Everything from the line containing "0, 0.100, 0.545)" to the last line of the records must be returned verbatim; nothing else belongs in the output.

---

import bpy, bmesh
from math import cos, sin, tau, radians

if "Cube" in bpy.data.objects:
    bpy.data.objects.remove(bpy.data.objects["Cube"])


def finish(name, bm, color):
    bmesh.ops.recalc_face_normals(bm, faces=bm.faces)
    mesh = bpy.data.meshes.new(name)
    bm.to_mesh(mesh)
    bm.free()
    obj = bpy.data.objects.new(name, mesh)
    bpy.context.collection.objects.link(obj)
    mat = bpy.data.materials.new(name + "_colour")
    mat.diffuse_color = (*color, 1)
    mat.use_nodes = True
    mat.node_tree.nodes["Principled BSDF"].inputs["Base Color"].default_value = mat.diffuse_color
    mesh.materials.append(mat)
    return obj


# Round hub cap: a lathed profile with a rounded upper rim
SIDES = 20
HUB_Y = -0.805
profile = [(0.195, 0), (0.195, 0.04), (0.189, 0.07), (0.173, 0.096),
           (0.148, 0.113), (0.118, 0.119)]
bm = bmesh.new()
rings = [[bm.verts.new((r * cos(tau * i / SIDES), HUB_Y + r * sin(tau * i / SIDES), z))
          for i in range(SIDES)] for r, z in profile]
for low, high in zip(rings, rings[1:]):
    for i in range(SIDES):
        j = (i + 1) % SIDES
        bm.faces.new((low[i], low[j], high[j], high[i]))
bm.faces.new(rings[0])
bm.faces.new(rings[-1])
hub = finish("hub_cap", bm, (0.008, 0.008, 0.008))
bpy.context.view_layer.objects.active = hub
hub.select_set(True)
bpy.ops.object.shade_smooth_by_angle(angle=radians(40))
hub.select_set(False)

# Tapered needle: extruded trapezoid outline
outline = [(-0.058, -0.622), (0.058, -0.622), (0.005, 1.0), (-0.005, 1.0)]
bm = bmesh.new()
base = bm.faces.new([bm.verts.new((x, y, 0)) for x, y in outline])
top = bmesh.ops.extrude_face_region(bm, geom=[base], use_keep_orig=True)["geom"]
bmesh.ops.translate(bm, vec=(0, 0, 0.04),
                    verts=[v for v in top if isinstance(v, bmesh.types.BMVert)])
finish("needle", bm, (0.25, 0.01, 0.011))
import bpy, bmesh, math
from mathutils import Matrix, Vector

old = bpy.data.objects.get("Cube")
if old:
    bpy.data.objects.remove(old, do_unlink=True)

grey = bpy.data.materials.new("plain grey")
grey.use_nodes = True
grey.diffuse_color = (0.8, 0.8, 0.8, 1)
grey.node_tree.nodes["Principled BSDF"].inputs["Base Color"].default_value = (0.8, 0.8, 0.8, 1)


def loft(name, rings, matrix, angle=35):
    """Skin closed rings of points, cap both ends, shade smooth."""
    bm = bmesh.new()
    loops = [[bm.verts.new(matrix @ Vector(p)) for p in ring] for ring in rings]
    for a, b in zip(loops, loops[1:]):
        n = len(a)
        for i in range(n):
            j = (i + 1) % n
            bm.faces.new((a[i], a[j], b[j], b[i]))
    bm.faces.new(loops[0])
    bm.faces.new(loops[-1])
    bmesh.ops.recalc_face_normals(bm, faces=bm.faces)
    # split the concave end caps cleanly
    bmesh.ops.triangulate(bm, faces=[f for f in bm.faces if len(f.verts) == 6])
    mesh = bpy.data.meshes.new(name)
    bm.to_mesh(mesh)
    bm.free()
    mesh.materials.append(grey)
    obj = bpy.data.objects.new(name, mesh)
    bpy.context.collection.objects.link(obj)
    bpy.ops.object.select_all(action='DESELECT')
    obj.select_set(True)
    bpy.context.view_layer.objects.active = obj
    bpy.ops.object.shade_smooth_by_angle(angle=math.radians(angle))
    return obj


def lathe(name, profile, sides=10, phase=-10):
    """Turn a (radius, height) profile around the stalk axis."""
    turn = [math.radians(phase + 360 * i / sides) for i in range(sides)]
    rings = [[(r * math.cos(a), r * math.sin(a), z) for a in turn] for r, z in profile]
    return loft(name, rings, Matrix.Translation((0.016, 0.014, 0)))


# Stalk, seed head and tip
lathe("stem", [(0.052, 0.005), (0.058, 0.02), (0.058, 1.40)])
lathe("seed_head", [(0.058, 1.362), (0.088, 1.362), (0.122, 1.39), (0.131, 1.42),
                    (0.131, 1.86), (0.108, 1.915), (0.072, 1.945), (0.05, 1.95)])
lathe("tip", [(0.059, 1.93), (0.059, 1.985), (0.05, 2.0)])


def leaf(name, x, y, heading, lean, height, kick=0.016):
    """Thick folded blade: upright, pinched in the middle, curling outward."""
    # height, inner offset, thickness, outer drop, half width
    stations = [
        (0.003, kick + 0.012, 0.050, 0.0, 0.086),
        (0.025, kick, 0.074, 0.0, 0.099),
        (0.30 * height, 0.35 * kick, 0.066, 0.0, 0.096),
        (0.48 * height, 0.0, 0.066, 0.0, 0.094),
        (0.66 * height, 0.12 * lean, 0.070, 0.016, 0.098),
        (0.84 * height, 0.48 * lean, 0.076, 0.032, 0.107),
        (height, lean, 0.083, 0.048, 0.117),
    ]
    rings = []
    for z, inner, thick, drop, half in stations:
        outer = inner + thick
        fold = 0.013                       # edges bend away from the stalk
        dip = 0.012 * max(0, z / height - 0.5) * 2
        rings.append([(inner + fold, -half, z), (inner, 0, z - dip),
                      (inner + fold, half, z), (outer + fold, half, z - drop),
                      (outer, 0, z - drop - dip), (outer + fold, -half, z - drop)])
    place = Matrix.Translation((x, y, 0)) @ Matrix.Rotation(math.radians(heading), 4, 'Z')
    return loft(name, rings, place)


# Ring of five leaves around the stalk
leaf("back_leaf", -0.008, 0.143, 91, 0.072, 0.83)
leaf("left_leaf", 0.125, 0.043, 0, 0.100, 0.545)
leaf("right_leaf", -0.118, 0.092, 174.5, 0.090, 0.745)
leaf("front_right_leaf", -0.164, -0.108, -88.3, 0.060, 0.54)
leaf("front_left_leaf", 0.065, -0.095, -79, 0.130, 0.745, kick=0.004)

---

• **TASK RESULT**:
leaf("left_leaf", 0.125, 0.043, 0, 0.100, 0.545)
leaf("right_leaf", -0.118, 0.092, 174.5, 0.090, 0.745)
leaf("front_right_leaf", -0.164, -0.108, -88.3, 0.060, 0.54)
leaf("front_left_leaf", 0.065, -0.095, -79, 0.130, 0.745, kick=0.004)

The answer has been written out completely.